U.S. Smart technologies can reduce a building's energy use by almost a fifth and produce additional benefits, such as increased worker productivity, according to a new report "Smart buildings: deeper immersion in market segments", conducted by the American Council for an Energy-Efficient Economy (ACEEE).
Until now, large showcase buildings with robust budgets have been the first to adopt smart technologies. However, to achieve substantial energy savings in the commercial construction sector, others will need to adopt them as well. The report estimates that smart technologies will save approximately 8% and 18% of total energy consumption in sub-sectors that include class B offices, retail and independent chains, mid-level franchised hotels and regional non-teaching hospitals. Of course, the actual savings will depend on a variety of factors; Estimates of average expected savings were made based on publicly available information and data from the energy consumption survey for commercial buildings of EIA.
The four subsectors studied (office, retail, hotels and hospitals) already show notable differences in the use of smart technologies. For example, almost three quarters of the healthcare sector uses a building automation system, while less than 40% of hotels contain them. Some subsectors can save more energy than others, but given the wide variety of emerging technologies, everyone can benefit. Below is a snapshot of each sub-sector, including its estimated average energy savings from the adoption of smart technologies.
Offices (18% average savings) come in all shapes and sizes, and technology is drastically changing the way employees use these buildings. Improved audio and video technology means that office workers telecommute more often. Smart technologies such as occupancy sensors, intelligent thermostats, and lighting and HVAC controls can help reduce energy consumption in unoccupied offices, conference rooms and other spaces. It has been shown that smart systems improve worker productivity and even increase the value of the property.
Retail stores (14% of average savings) are undergoing their own transformations to stay competitive with online retailers, often focusing on a better customer experience and commitment. Intelligent power management systems, thermostats and lights can help reduce energy consumption and create a more comfortable and attractive environment for customers. Certain types of occupancy sensors, such as indoor positioning systems, can also provide the retailer with valuable data about customer behavior in the store.
Hotels (8% average savings) have adopted technologies such as guest management systems and mobile registration. These technologies can work hand in hand with smart energy-saving technologies that control the HVAC systems of guest rooms and the shading of windows.

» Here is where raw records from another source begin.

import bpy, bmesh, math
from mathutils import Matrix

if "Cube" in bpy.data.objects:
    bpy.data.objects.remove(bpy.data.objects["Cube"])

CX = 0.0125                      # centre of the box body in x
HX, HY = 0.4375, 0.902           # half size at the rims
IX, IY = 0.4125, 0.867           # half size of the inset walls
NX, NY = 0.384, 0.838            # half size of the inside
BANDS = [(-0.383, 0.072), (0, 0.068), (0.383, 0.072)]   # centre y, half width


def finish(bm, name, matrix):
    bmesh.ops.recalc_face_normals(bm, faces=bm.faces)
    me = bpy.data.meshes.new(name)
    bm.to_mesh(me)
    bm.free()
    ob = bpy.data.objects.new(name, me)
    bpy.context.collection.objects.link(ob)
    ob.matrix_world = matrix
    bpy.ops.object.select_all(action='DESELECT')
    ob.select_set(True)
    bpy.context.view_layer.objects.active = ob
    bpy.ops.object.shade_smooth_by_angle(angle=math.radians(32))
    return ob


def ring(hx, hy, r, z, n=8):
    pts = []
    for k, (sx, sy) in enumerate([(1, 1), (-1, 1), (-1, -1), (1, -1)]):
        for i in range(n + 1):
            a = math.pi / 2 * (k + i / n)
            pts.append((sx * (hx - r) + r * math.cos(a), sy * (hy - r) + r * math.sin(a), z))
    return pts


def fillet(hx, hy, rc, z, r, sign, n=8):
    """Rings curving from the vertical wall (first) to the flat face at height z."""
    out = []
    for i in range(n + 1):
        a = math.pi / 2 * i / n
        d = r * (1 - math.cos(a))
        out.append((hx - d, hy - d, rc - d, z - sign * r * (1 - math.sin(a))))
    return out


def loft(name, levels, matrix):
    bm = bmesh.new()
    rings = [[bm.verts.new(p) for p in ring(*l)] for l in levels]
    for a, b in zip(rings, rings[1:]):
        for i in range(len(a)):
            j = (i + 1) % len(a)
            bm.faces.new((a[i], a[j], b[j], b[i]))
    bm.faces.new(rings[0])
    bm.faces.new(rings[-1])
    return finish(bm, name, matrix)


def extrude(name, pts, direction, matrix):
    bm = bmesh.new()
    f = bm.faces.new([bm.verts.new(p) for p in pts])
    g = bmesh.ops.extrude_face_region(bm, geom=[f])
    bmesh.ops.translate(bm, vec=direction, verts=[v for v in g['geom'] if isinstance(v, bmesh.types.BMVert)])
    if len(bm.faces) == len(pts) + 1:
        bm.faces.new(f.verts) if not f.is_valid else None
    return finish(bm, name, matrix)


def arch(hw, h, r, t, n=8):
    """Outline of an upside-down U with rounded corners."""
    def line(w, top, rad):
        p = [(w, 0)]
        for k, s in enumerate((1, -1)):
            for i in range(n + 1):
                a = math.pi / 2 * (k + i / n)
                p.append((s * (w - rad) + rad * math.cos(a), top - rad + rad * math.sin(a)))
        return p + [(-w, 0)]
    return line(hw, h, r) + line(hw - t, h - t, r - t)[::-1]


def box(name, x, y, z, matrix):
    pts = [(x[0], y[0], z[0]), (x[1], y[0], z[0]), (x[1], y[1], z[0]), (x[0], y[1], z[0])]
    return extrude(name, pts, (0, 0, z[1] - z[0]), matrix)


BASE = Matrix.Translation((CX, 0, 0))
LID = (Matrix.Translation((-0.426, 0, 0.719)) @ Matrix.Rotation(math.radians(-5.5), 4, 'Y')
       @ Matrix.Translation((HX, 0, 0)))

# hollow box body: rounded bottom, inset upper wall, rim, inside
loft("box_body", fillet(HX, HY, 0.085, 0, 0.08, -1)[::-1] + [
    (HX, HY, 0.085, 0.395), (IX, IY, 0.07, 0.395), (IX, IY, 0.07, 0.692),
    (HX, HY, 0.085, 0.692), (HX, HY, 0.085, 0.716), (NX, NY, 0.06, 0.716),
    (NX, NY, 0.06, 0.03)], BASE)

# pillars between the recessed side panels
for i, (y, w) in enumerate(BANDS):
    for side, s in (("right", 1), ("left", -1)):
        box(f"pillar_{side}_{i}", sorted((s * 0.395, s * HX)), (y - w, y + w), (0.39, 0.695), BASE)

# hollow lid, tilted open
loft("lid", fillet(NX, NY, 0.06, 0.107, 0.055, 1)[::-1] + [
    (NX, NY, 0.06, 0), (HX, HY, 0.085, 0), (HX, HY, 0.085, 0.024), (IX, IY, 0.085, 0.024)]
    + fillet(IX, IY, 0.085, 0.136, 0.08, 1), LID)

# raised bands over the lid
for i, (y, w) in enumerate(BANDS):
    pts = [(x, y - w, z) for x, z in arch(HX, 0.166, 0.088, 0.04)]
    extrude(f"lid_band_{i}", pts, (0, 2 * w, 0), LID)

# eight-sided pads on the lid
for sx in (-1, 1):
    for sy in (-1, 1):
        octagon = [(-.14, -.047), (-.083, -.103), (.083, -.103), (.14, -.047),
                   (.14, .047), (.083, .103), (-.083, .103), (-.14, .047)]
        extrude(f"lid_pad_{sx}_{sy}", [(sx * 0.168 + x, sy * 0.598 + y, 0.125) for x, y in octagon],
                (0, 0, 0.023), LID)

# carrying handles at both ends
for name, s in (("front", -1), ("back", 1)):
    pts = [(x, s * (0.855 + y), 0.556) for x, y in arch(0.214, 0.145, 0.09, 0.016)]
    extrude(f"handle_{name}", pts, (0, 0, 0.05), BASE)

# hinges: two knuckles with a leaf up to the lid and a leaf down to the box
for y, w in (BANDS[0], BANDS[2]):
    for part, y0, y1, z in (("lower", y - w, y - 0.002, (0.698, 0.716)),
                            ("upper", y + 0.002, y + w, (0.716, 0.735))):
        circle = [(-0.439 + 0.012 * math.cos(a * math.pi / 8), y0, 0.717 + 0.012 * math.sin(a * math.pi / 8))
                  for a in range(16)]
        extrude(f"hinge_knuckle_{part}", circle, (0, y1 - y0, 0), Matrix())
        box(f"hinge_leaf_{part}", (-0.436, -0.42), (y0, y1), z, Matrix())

Smart controls can also help reduce lighting and HVAC energy in conference areas and pumps in pool and spa areas. Smart hotels use applications and other technologies to provide guests with a more personalized experience, which in turn can improve hotel revenues.

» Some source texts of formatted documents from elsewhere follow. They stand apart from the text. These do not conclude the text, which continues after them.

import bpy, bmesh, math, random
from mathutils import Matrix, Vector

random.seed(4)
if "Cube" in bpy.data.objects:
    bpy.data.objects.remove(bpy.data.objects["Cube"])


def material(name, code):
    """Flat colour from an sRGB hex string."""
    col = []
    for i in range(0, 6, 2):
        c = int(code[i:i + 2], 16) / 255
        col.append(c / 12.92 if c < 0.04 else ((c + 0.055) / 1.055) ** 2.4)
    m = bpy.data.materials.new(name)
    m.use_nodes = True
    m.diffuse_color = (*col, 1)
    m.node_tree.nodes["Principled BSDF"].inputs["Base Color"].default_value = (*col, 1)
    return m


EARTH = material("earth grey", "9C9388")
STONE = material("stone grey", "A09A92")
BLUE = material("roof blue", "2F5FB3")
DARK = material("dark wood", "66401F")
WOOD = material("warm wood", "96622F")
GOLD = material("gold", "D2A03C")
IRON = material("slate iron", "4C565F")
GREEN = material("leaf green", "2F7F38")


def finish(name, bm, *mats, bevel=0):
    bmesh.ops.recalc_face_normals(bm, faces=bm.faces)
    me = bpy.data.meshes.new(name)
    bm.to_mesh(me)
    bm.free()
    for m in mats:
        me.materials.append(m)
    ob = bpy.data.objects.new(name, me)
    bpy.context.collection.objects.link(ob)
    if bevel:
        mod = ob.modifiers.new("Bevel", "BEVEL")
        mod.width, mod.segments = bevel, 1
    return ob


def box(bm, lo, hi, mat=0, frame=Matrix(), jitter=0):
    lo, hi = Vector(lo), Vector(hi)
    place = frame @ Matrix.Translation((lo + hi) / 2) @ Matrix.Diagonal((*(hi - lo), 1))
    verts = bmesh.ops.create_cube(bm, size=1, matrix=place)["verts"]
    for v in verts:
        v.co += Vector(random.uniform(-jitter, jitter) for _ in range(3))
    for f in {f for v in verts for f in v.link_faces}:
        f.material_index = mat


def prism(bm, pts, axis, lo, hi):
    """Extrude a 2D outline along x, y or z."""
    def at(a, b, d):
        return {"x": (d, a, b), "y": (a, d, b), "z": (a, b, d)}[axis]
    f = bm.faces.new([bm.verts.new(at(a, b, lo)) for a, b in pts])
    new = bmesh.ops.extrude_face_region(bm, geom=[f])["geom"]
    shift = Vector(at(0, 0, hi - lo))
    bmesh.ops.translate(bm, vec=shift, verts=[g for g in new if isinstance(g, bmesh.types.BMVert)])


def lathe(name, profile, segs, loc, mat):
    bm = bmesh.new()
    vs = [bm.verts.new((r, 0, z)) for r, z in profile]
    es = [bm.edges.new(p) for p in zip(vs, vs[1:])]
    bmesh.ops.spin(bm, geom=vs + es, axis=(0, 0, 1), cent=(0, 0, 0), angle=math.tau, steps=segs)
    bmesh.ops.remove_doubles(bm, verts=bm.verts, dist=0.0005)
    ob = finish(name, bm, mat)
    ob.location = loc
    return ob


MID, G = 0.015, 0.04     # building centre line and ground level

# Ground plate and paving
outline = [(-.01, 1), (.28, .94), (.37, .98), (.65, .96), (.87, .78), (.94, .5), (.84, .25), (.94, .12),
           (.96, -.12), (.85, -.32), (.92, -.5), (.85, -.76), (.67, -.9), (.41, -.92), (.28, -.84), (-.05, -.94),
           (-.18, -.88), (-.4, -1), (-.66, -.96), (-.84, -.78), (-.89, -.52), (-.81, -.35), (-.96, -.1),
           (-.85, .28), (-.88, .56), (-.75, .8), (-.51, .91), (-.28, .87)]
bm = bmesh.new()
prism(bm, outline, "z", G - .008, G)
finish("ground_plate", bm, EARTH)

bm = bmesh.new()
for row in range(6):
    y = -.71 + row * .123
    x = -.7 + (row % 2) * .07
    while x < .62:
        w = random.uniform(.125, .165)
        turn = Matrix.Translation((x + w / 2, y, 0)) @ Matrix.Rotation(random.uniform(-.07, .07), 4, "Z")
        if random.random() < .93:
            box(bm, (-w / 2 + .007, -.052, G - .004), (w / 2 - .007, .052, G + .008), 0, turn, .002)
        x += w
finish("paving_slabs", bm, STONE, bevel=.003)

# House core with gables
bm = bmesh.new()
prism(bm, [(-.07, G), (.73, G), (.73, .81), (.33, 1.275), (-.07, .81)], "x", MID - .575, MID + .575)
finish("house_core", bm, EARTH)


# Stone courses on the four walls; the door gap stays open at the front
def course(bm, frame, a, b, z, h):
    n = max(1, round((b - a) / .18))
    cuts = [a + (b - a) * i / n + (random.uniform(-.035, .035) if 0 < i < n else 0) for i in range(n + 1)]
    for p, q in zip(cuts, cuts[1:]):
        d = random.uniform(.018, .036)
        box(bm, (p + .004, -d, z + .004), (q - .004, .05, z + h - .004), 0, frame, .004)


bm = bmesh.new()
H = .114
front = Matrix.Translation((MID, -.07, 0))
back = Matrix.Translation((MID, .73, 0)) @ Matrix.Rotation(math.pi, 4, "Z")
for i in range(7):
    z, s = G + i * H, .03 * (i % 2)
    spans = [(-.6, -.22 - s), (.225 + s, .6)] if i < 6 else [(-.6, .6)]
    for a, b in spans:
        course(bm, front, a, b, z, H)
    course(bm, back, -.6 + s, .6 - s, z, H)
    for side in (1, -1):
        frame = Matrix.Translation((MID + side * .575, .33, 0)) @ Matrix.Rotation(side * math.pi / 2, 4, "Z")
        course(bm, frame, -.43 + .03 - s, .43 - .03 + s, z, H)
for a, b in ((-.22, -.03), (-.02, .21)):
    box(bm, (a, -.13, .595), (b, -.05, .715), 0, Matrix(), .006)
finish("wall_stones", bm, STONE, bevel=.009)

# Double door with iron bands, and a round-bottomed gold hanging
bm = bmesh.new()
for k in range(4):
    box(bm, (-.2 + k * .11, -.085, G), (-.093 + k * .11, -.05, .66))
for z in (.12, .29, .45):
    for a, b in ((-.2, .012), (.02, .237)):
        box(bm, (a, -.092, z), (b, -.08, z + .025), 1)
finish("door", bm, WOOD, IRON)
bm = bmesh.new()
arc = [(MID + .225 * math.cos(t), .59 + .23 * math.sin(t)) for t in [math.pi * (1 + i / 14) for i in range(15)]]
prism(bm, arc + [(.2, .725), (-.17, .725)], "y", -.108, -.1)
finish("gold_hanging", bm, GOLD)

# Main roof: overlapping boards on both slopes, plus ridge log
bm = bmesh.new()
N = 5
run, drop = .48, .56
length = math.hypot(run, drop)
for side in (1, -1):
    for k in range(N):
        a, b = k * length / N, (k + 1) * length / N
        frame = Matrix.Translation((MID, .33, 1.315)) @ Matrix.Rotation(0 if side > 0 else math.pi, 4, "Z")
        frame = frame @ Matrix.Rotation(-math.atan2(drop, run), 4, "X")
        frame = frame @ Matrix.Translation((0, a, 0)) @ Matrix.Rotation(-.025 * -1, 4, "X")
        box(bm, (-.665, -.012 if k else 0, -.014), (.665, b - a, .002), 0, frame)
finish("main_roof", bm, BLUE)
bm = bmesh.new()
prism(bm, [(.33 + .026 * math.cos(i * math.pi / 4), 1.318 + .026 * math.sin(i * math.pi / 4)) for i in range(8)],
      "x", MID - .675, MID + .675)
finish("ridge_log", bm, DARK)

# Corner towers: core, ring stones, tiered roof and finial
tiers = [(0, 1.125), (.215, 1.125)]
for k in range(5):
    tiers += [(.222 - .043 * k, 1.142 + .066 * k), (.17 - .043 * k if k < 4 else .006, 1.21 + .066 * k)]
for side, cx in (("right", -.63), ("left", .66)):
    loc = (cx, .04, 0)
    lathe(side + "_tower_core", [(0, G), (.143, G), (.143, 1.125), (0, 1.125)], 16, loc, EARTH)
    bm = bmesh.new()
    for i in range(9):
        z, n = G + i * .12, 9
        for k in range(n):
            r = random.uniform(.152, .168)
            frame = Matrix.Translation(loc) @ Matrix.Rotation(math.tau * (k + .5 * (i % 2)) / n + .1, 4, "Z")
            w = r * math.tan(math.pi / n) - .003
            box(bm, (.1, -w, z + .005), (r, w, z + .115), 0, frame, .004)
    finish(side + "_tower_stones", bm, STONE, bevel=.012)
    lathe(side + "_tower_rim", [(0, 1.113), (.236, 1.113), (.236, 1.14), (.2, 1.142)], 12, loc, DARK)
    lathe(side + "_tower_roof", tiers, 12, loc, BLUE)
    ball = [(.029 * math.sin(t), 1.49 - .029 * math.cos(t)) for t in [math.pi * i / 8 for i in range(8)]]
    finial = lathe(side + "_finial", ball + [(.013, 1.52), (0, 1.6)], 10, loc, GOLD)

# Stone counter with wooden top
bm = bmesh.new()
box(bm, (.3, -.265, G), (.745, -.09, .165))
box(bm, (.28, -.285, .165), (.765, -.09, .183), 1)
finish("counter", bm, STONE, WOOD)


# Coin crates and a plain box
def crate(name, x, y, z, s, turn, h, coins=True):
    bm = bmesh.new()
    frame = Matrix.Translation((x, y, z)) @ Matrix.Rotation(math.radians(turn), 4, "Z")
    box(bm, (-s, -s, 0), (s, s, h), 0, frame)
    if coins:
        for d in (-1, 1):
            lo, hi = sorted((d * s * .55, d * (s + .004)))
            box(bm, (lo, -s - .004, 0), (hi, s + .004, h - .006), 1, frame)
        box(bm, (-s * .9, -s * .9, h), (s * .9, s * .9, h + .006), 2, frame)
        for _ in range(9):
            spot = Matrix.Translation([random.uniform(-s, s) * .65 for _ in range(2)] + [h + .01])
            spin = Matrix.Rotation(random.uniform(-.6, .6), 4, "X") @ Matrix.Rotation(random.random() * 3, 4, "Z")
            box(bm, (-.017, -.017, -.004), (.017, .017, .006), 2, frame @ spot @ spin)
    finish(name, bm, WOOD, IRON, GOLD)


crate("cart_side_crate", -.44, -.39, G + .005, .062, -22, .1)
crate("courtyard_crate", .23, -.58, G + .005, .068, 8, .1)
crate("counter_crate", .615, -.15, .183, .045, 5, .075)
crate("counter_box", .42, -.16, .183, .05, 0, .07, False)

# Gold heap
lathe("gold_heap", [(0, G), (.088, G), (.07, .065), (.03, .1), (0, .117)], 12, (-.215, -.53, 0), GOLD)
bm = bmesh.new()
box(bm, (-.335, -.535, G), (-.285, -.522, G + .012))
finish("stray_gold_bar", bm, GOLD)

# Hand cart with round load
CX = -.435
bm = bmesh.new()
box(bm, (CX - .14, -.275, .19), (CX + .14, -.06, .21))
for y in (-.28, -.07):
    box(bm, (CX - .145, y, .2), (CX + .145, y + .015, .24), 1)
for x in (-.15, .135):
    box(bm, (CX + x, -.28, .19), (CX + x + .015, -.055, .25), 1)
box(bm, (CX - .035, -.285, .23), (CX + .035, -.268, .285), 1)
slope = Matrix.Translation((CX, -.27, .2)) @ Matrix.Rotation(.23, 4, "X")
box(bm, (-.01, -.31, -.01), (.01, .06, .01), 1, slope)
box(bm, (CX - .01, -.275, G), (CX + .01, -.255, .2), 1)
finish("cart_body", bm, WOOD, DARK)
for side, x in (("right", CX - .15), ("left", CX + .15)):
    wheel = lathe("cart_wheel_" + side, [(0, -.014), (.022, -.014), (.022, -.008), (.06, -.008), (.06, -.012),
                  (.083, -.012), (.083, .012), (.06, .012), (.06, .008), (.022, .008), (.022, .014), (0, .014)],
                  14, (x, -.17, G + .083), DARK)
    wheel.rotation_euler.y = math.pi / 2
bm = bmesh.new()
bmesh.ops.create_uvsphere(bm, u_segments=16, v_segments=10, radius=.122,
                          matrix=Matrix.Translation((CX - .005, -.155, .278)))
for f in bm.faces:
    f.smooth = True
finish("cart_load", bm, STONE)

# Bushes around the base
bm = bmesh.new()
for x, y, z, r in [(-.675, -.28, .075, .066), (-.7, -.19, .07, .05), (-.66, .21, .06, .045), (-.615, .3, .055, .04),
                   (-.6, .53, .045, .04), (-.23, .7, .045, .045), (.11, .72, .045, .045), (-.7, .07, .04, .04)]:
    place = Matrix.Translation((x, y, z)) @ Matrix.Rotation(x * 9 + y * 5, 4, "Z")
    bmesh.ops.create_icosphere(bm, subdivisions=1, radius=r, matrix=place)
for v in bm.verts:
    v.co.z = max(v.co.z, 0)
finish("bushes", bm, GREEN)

Hospitals (14% of average savings) increasingly use technology to ensure patient safety, from electronic health care management systems to portable health monitors. Because hospitals generally operate the 24 hours of the day, the 7 days of the week and rely on important mechanical equipment to maintain the health and comfort of the patient, they are also the type of commercial building with the highest energy consumption. Smart technologies can help address long hours of operation and high equipment loads. For example, intelligent lighting systems can reduce energy use and increase patient comfort by better linking light output to occupancy and user needs. Without wasting energy, intelligent sensors and ventilation controls can maintain the necessary ventilation to prevent the spread of diseases.